Exercise material:
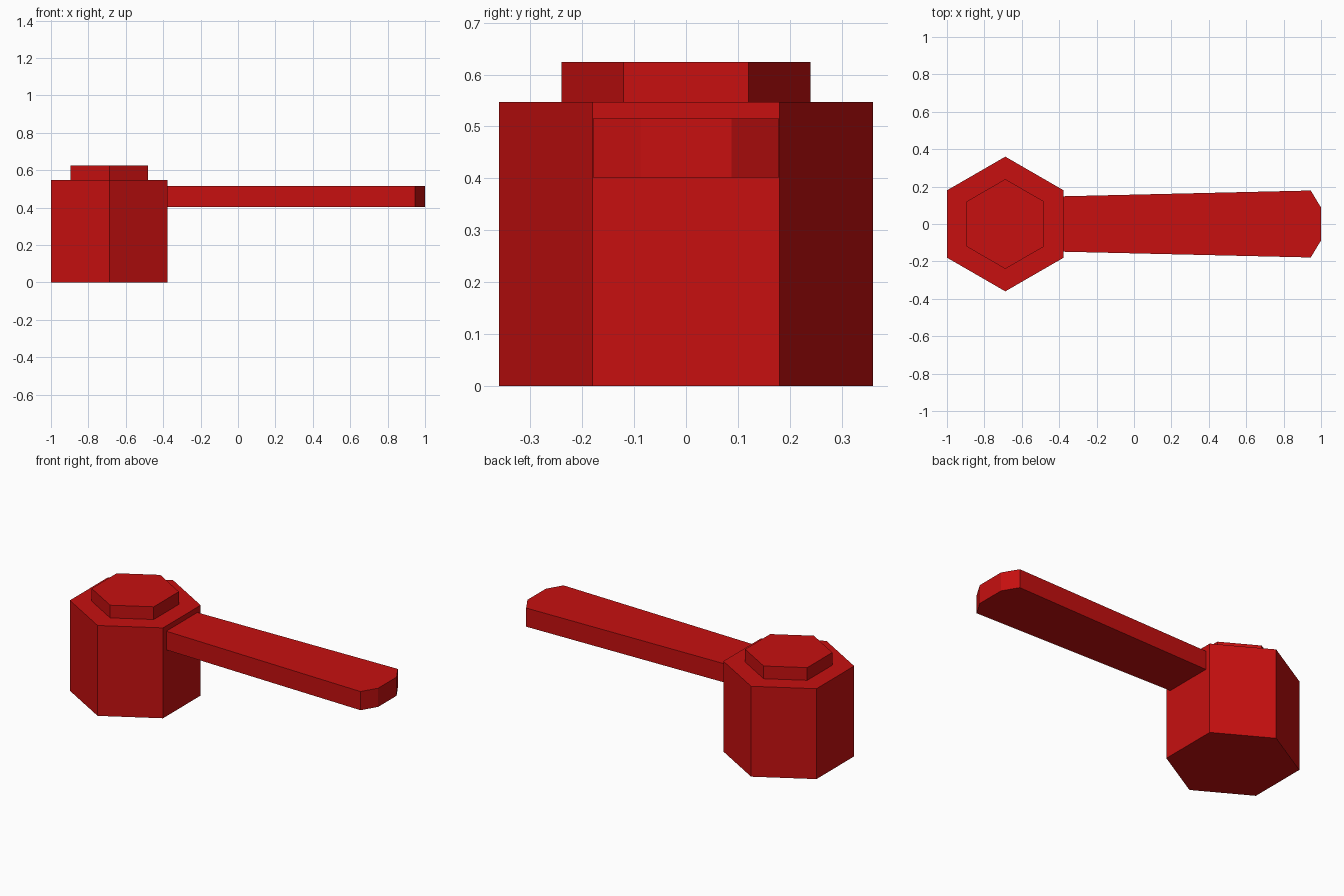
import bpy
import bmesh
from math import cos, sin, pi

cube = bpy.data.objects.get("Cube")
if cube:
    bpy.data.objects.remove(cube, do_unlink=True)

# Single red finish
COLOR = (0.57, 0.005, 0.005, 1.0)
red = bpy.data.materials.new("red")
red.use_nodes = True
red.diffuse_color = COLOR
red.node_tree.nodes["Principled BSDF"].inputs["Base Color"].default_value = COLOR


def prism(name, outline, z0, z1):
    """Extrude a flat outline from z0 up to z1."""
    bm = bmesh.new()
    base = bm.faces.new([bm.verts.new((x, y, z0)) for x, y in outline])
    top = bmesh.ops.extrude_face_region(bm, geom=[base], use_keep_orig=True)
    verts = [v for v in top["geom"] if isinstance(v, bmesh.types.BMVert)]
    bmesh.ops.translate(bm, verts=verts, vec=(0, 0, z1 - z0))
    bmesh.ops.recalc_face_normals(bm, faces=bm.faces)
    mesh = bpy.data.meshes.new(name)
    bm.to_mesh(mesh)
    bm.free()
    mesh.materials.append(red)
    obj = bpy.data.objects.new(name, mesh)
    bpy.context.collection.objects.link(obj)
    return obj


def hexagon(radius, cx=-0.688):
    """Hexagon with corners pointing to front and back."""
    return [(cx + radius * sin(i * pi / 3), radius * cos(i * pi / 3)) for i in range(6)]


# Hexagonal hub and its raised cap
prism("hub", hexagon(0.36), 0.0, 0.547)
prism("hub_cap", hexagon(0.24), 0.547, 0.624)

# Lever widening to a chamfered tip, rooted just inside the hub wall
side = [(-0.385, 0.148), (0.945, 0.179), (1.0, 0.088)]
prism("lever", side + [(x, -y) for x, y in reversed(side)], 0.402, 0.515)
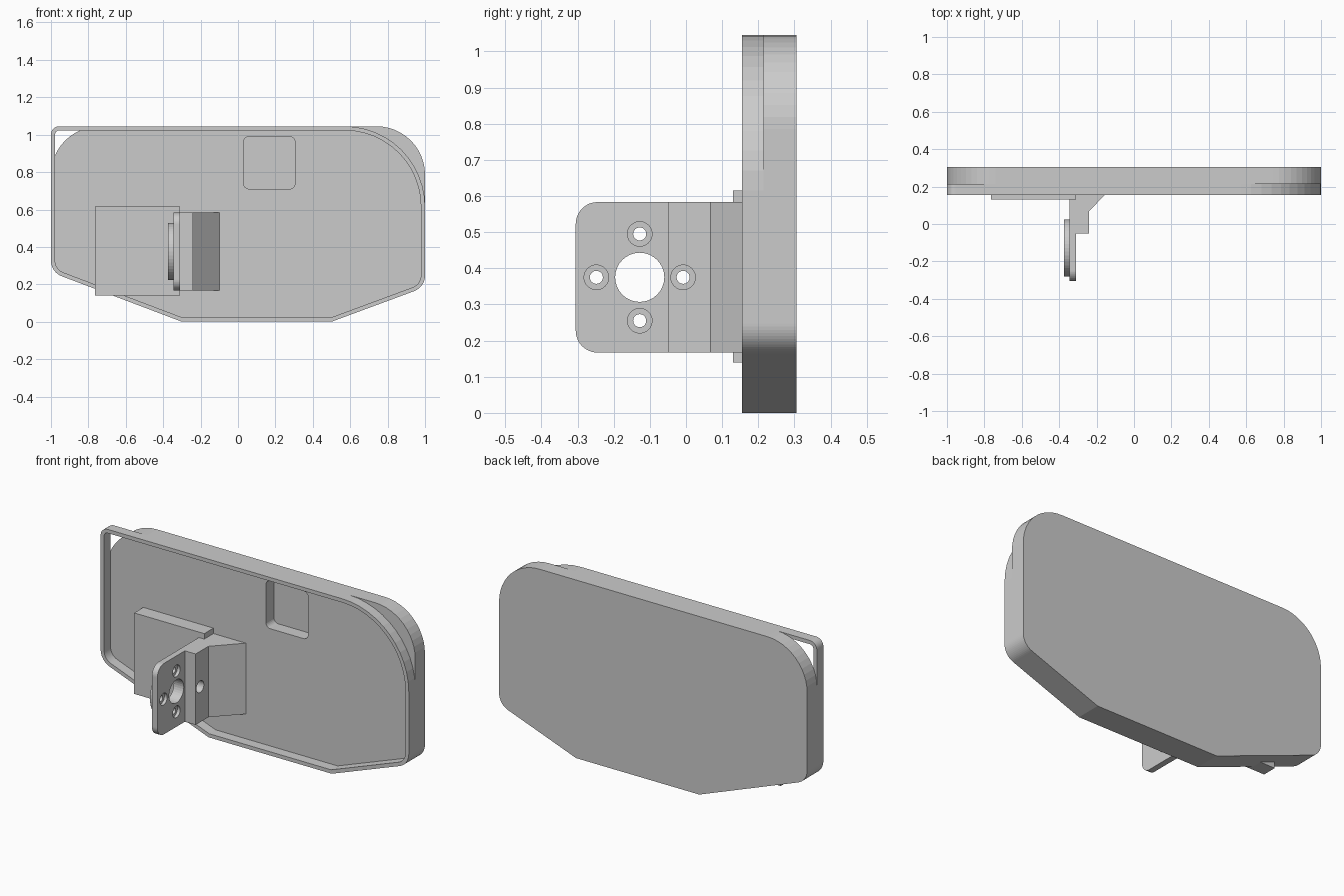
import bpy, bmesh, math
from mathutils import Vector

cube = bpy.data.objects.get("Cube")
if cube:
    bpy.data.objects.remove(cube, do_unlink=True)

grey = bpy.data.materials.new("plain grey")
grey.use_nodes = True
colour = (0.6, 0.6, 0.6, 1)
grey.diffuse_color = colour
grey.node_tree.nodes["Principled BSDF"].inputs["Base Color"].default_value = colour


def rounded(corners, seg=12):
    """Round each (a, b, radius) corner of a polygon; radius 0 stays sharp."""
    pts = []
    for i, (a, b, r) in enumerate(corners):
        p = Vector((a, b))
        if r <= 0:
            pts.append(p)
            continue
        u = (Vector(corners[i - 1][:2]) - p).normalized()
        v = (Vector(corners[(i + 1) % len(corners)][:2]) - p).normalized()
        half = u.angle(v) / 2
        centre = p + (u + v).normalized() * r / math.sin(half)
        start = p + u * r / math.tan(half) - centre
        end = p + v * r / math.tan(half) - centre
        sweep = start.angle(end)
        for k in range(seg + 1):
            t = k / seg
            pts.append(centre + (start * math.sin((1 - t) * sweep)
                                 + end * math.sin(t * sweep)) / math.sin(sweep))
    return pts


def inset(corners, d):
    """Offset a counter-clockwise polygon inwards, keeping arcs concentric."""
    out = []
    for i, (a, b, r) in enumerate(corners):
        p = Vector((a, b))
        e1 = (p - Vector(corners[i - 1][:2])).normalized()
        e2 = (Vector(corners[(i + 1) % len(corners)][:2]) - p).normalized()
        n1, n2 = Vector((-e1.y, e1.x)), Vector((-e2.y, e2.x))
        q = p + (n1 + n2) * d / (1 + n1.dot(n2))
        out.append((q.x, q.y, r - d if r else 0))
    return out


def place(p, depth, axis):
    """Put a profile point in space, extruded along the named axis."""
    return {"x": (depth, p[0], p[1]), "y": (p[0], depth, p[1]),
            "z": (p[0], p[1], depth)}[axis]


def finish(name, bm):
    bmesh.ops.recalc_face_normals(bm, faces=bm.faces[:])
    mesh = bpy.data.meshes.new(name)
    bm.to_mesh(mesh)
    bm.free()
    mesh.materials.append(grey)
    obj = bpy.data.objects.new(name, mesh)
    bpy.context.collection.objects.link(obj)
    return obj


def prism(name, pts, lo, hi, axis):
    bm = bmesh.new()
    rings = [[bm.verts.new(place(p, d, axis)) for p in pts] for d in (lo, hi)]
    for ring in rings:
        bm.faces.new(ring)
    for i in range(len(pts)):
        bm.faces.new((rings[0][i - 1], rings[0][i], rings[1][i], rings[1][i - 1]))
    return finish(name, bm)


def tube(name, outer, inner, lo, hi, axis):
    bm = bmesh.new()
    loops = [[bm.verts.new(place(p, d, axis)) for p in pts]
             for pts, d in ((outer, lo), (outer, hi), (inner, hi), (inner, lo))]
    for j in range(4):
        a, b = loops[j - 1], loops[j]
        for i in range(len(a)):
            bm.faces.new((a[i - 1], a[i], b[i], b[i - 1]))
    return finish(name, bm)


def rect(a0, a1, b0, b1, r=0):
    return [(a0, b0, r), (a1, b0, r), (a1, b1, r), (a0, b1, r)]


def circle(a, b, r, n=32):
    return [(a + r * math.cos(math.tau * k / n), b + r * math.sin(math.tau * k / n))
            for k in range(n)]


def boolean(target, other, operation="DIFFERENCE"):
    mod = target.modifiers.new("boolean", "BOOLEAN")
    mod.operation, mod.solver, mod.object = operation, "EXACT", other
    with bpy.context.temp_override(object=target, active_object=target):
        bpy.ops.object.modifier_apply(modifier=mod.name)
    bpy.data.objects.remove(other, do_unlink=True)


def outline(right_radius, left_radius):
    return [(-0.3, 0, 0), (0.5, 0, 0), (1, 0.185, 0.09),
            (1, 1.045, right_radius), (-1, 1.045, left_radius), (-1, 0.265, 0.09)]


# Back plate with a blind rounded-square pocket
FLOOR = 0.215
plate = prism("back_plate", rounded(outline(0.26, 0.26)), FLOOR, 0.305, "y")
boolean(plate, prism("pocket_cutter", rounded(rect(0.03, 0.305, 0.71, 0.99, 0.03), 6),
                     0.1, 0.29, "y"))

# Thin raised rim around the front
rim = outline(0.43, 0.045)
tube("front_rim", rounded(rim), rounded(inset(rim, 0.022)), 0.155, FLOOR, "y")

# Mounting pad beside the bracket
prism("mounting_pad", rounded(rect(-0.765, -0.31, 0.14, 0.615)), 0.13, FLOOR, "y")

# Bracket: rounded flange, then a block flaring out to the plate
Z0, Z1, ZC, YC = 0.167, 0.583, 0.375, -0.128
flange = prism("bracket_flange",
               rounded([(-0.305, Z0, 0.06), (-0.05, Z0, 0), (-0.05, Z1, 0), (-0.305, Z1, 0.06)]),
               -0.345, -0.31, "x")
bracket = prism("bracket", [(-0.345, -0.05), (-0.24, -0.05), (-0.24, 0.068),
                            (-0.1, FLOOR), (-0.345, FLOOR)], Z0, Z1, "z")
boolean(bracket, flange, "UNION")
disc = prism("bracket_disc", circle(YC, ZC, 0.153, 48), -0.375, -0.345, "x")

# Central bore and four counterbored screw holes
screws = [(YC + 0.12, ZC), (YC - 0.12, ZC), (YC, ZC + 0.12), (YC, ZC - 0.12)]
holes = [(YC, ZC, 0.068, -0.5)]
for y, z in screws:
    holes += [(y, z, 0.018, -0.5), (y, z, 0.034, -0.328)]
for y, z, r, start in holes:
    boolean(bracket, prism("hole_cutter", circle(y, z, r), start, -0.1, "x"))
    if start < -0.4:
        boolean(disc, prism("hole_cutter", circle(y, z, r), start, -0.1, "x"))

Activity:
A verbatim copy of the data, pictures removed, is the expected result.

Answer space:
import bpy
import bmesh
from math import cos, sin, pi

cube = bpy.data.objects.get("Cube")
if cube:
    bpy.data.objects.remove(cube, do_unlink=True)

# Single red finish
COLOR = (0.57, 0.005, 0.005, 1.0)
red = bpy.data.materials.new("red")
red.use_nodes = True
red.diffuse_color = COLOR
red.node_tree.nodes["Principled BSDF"].inputs["Base Color"].default_value = COLOR


def prism(name, outline, z0, z1):
    """Extrude a flat outline from z0 up to z1."""
    bm = bmesh.new()
    base = bm.faces.new([bm.verts.new((x, y, z0)) for x, y in outline])
    top = bmesh.ops.extrude_face_region(bm, geom=[base], use_keep_orig=True)
    verts = [v for v in top["geom"] if isinstance(v, bmesh.types.BMVert)]
    bmesh.ops.translate(bm, verts=verts, vec=(0, 0, z1 - z0))
    bmesh.ops.recalc_face_normals(bm, faces=bm.faces)
    mesh = bpy.data.meshes.new(name)
    bm.to_mesh(mesh)
    bm.free()
    mesh.materials.append(red)
    obj = bpy.data.objects.new(name, mesh)
    bpy.context.collection.objects.link(obj)
    return obj


def hexagon(radius, cx=-0.688):
    """Hexagon with corners pointing to front and back."""
    return [(cx + radius * sin(i * pi / 3), radius * cos(i * pi / 3)) for i in range(6)]


# Hexagonal hub and its raised cap
prism("hub", hexagon(0.36), 0.0, 0.547)
prism("hub_cap", hexagon(0.24), 0.547, 0.624)

# Lever widening to a chamfered tip, rooted just inside the hub wall
side = [(-0.385, 0.148), (0.945, 0.179), (1.0, 0.088)]
prism("lever", side + [(x, -y) for x, y in reversed(side)], 0.402, 0.515)
import bpy, bmesh, math
from mathutils import Vector

cube = bpy.data.objects.get("Cube")
if cube:
    bpy.data.objects.remove(cube, do_unlink=True)

grey = bpy.data.materials.new("plain grey")
grey.use_nodes = True
colour = (0.6, 0.6, 0.6, 1)
grey.diffuse_color = colour
grey.node_tree.nodes["Principled BSDF"].inputs["Base Color"].default_value = colour


def rounded(corners, seg=12):
    """Round each (a, b, radius) corner of a polygon; radius 0 stays sharp."""
    pts = []
    for i, (a, b, r) in enumerate(corners):
        p = Vector((a, b))
        if r <= 0:
            pts.append(p)
            continue
        u = (Vector(corners[i - 1][:2]) - p).normalized()
        v = (Vector(corners[(i + 1) % len(corners)][:2]) - p).normalized()
        half = u.angle(v) / 2
        centre = p + (u + v).normalized() * r / math.sin(half)
        start = p + u * r / math.tan(half) - centre
        end = p + v * r / math.tan(half) - centre
        sweep = start.angle(end)
        for k in range(seg + 1):
            t = k / seg
            pts.append(centre + (start * math.sin((1 - t) * sweep)
                                 + end * math.sin(t * sweep)) / math.sin(sweep))
    return pts


def inset(corners, d):
    """Offset a counter-clockwise polygon inwards, keeping arcs concentric."""
    out = []
    for i, (a, b, r) in enumerate(corners):
        p = Vector((a, b))
        e1 = (p - Vector(corners[i - 1][:2])).normalized()
        e2 = (Vector(corners[(i + 1) % len(corners)][:2]) - p).normalized()
        n1, n2 = Vector((-e1.y, e1.x)), Vector((-e2.y, e2.x))
        q = p + (n1 + n2) * d / (1 + n1.dot(n2))
        out.append((q.x, q.y, r - d if r else 0))
    return out


def place(p, depth, axis):
    """Put a profile point in space, extruded along the named axis."""
    return {"x": (depth, p[0], p[1]), "y": (p[0], depth, p[1]),
            "z": (p[0], p[1], depth)}[axis]


def finish(name, bm):
    bmesh.ops.recalc_face_normals(bm, faces=bm.faces[:])
    mesh = bpy.data.meshes.new(name)
    bm.to_mesh(mesh)
    bm.free()
    mesh.materials.append(grey)
    obj = bpy.data.objects.new(name, mesh)
    bpy.context.collection.objects.link(obj)
    return obj


def prism(name, pts, lo, hi, axis):
    bm = bmesh.new()
    rings = [[bm.verts.new(place(p, d, axis)) for p in pts] for d in (lo, hi)]
    for ring in rings:
        bm.faces.new(ring)
    for i in range(len(pts)):
        bm.faces.new((rings[0][i - 1], rings[0][i], rings[1][i], rings[1][i - 1]))
    return finish(name, bm)


def tube(name, outer, inner, lo, hi, axis):
    bm = bmesh.new()
    loops = [[bm.verts.new(place(p, d, axis)) for p in pts]
             for pts, d in ((outer, lo), (outer, hi), (inner, hi), (inner, lo))]
    for j in range(4):
        a, b = loops[j - 1], loops[j]
        for i in range(len(a)):
            bm.faces.new((a[i - 1], a[i], b[i], b[i - 1]))
    return finish(name, bm)


def rect(a0, a1, b0, b1, r=0):
    return [(a0, b0, r), (a1, b0, r), (a1, b1, r), (a0, b1, r)]


def circle(a, b, r, n=32):
    return [(a + r * math.cos(math.tau * k / n), b + r * math.sin(math.tau * k / n))
            for k in range(n)]


def boolean(target, other, operation="DIFFERENCE"):
    mod = target.modifiers.new("boolean", "BOOLEAN")
    mod.operation, mod.solver, mod.object = operation, "EXACT", other
    with bpy.context.temp_override(object=target, active_object=target):
        bpy.ops.object.modifier_apply(modifier=mod.name)
    bpy.data.objects.remove(other, do_unlink=True)


def outline(right_radius, left_radius):
    return [(-0.3, 0, 0), (0.5, 0, 0), (1, 0.185, 0.09),
            (1, 1.045, right_radius), (-1, 1.045, left_radius), (-1, 0.265, 0.09)]


# Back plate with a blind rounded-square pocket
FLOOR = 0.215
plate = prism("back_plate", rounded(outline(0.26, 0.26)), FLOOR, 0.305, "y")
boolean(plate, prism("pocket_cutter", rounded(rect(0.03, 0.305, 0.71, 0.99, 0.03), 6),
                     0.1, 0.29, "y"))

# Thin raised rim around the front
rim = outline(0.43, 0.045)
tube("front_rim", rounded(rim), rounded(inset(rim, 0.022)), 0.155, FLOOR, "y")

# Mounting pad beside the bracket
prism("mounting_pad", rounded(rect(-0.765, -0.31, 0.14, 0.615)), 0.13, FLOOR, "y")

# Bracket: rounded flange, then a block flaring out to the plate
Z0, Z1, ZC, YC = 0.167, 0.583, 0.375, -0.128
flange = prism("bracket_flange",
               rounded([(-0.305, Z0, 0.06), (-0.05, Z0, 0), (-0.05, Z1, 0), (-0.305, Z1, 0.06)]),
               -0.345, -0.31, "x")
bracket = prism("bracket", [(-0.345, -0.05), (-0.24, -0.05), (-0.24, 0.068),
                            (-0.1, FLOOR), (-0.345, FLOOR)], Z0, Z1, "z")
boolean(bracket, flange, "UNION")
disc = prism("bracket_disc", circle(YC, ZC, 0.153, 48), -0.375, -0.345, "x")

# Central bore and four counterbored screw holes
screws = [(YC + 0.12, ZC), (YC - 0.12, ZC), (YC, ZC + 0.12), (YC, ZC - 0.12)]
holes = [(YC, ZC, 0.068, -0.5)]
for y, z in screws:
    holes += [(y, z, 0.018, -0.5), (y, z, 0.034, -0.328)]
for y, z, r, start in holes:
    boolean(bracket, prism("hole_cutter", circle(y, z, r), start, -0.1, "x"))
    if start < -0.4:
        boolean(disc, prism("hole_cutter", circle(y, z, r), start, -0.1, "x"))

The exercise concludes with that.